Public Opinion and the Balanced Budget
AbstractWhile most Americans have long favored a balanced federal budget , not all do. This paper uses cross-sectional differences among respondents to two public opinion polls to try to discriminate among competing hypotheses about why Americans want the budget balanced. Logit models are fit to data from two different public opinion polls : a Gallup poll and a CBS/New York Times poll conducted , respectively, in March and April of 1980, a time when the proposed balanced budget amendment to the Constitution was very much in the news. In each case , a large majority favored a balanced budget requirement. However, they favor it for a smorgasbord of reasons and at unclear price. It appears that political affiliation, ideology and personal circumstances are far less important determinants of the choice than economic rationales.
Download InfoIf you experience problems downloading a file, check if you have the proper application to view it first. In case of further problems read the IDEAS help page. Note that these files are not on the IDEAS site. Please be patient as the files may be large.
As the access to this document is restricted, you may want to look for a different version under "Related research" (further below) or search for a different version of it.
Bibliographic InfoArticle provided by American Economic Association in its journal American Economic Review.
Volume (Year): 74 (1984)
Issue (Month): 2 (May)
Other versions of this item:
Please report citation or reference errors to , or , if you are the registered author of the cited work, log in to your RePEc Author Service profile, click on "citations" and make appropriate adjustments.:
- Douglas A. Hibbs, Jr., 1982. "Public Concern about Inflation and Unemployment in the United States: Trends, Correlates, and Political Implications," NBER Chapters, in: Inflation: Causes and Effects, pages 211-232 National Bureau of Economic Research, Inc.
- Tavares, Jose, 2004.
"Does right or left matter?
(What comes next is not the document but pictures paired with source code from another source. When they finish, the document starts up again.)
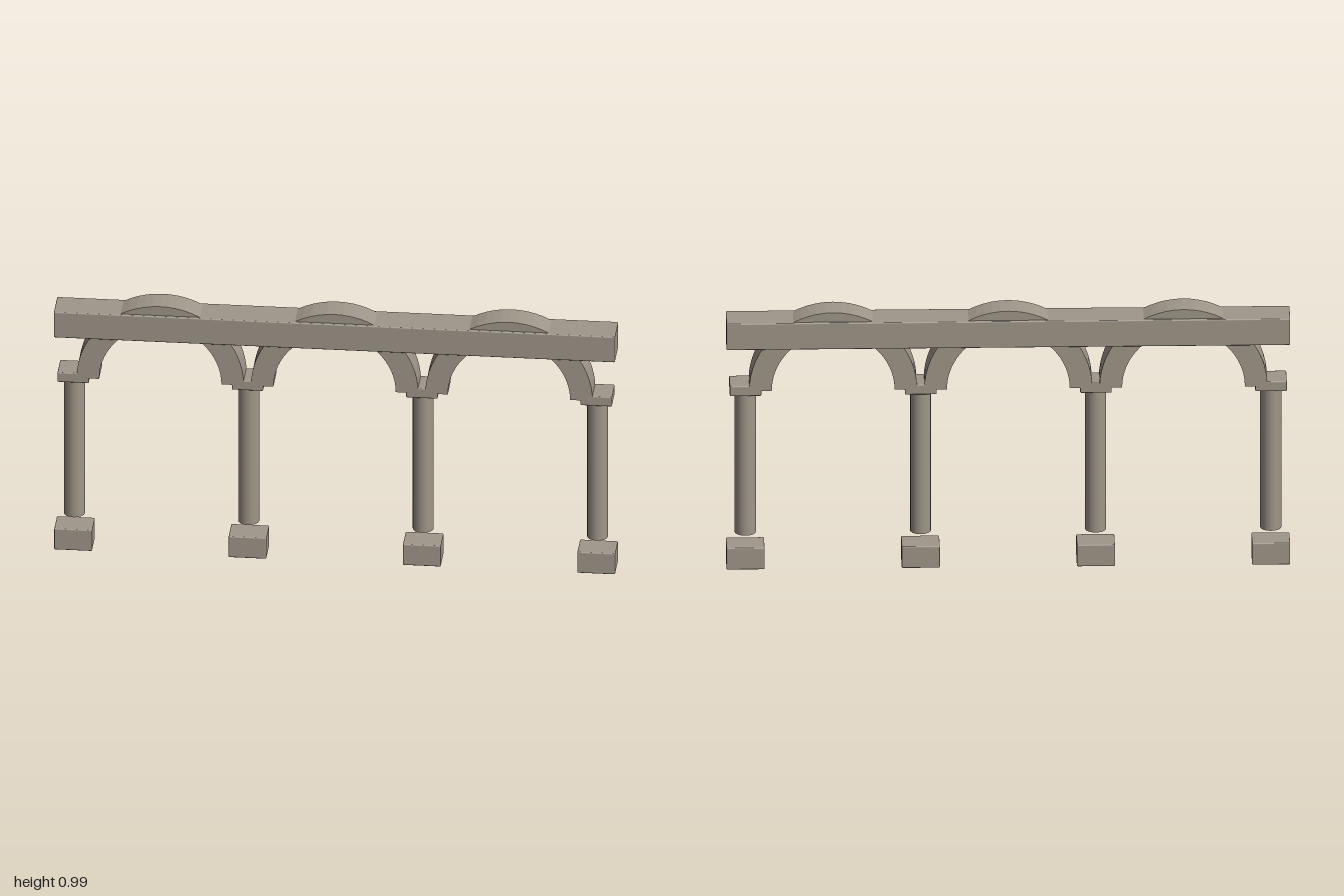
import * as THREE from 'three';
import { RoundedBoxGeometry } from 'three/addons/geometries/RoundedBoxGeometry.js';

const SPACING = 0.6215; // distance between column axes
const DEPTH = 0.102;
const SPRING = 0.687; // height at which the arches start

export function createModel() {
  const model = new THREE.Group();
  model.name = 'arcade';
  const stone = new THREE.MeshStandardMaterial({ color: 0x9f978a });

  const add = (name, geometry, x, y, z = 0) => {
    const mesh = new THREE.Mesh(geometry, stone);
    mesh.name = name;
    mesh.position.set(x, y, z);
    model.add(mesh);
  };
  const block = (w, h, d) => new RoundedBoxGeometry(w, h, d, 2, 0.004);

  // Columns: base block, floating shaft and capital
  const base = block(0.135, 0.083, DEPTH);
  const shaft = new THREE.CylinderGeometry(0.0375, 0.0375, 0.542, 16);
  const capital = block(0.112, 0.038, DEPTH);
  for (let i = 0; i < 4; i++) {
    const x = (i - 1.5) * SPACING;
    add('base', base, x, 0.0415);
    add('shaft', shaft, x, 0.396);
    add('capital', capital, x, 0.686);
  }

  // Half-ring arches spanning neighbouring columns
  const ring = new THREE.Shape();
  ring.absarc(0, 0, 0.298, 0, Math.PI, false);
  ring.absarc(0, 0, 0.218, Math.PI, 0, true);
  const arch = new THREE.ExtrudeGeometry(ring, { depth: DEPTH, bevelEnabled: false, curveSegments: 16 });
  for (let i = -1; i <= 1; i++) add('arch', arch, i * SPACING, SPRING, -DEPTH / 2);

  // Long beam through the tops of the arches
  add('beam', block(2, 0.101, 0.123), 0, 0.899);

  return model;
}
Cabinets, credibility and fiscal adjustments,"
Journal of Public Economics,
Elsevier, vol. 88(12), pages 2447-2468, December.
- Jose Tavares, 2000. "Does Right or Left Matter? Cabinets, Credibility and Fiscal Adjustments," Econometric Society World Congress 2000 Contributed Papers 1548, Econometric Society.
- Walstad, William B. & Rebeck, Ken, 2002. "Assessing the economic knowledge and economic opinions of adults," The Quarterly Review of Economics and Finance, Elsevier, vol. 42(5), pages 921-935.
- Niepelt, Dirk, 2007.
"Starving the beast? Intra-generational conflict and balanced budget rules,"
European Economic Review,
Elsevier, vol. 51(1), pages 145-159, January.
- Dirk Niepelt, 2005. "Starving the Beast? Intra-Generational Conflict and Balanced Budget Rules," Working Papers 05.04, Swiss National Bank, Study Center Gerzensee.
- Dirk Niepelt, 2004.
"Tax Smoothing versus Tax Shifting,"
Review of Economic Dynamics,
Elsevier for the Society for Economic Dynamics, vol. 7(1), pages 27-51, January.
For technical questions regarding this item, or to correct its authors, title, abstract, bibliographic or download information, contact: (Jane Voros) or (Michael P. Albert).
If you have authored this item and are not yet registered with RePEc, we encourage you to do it here. This allows to link your profile to this item. It also allows you to accept potential citations to this item that we are uncertain about.
If references are entirely missing, you can add them using this form.
If the full references list an item that is present in RePEc, but the system did not link to it, you can help with this form.
If you know of missing items citing this one, you can help us creating those links by adding the relevant references in the same way as above, for each refering item. If you are a registered author of this item, you may also want to check the "citations" tab in your profile, as there may be some citations waiting for confirmation.
Please note that corrections may take a couple of weeks to filter through the various RePEc services.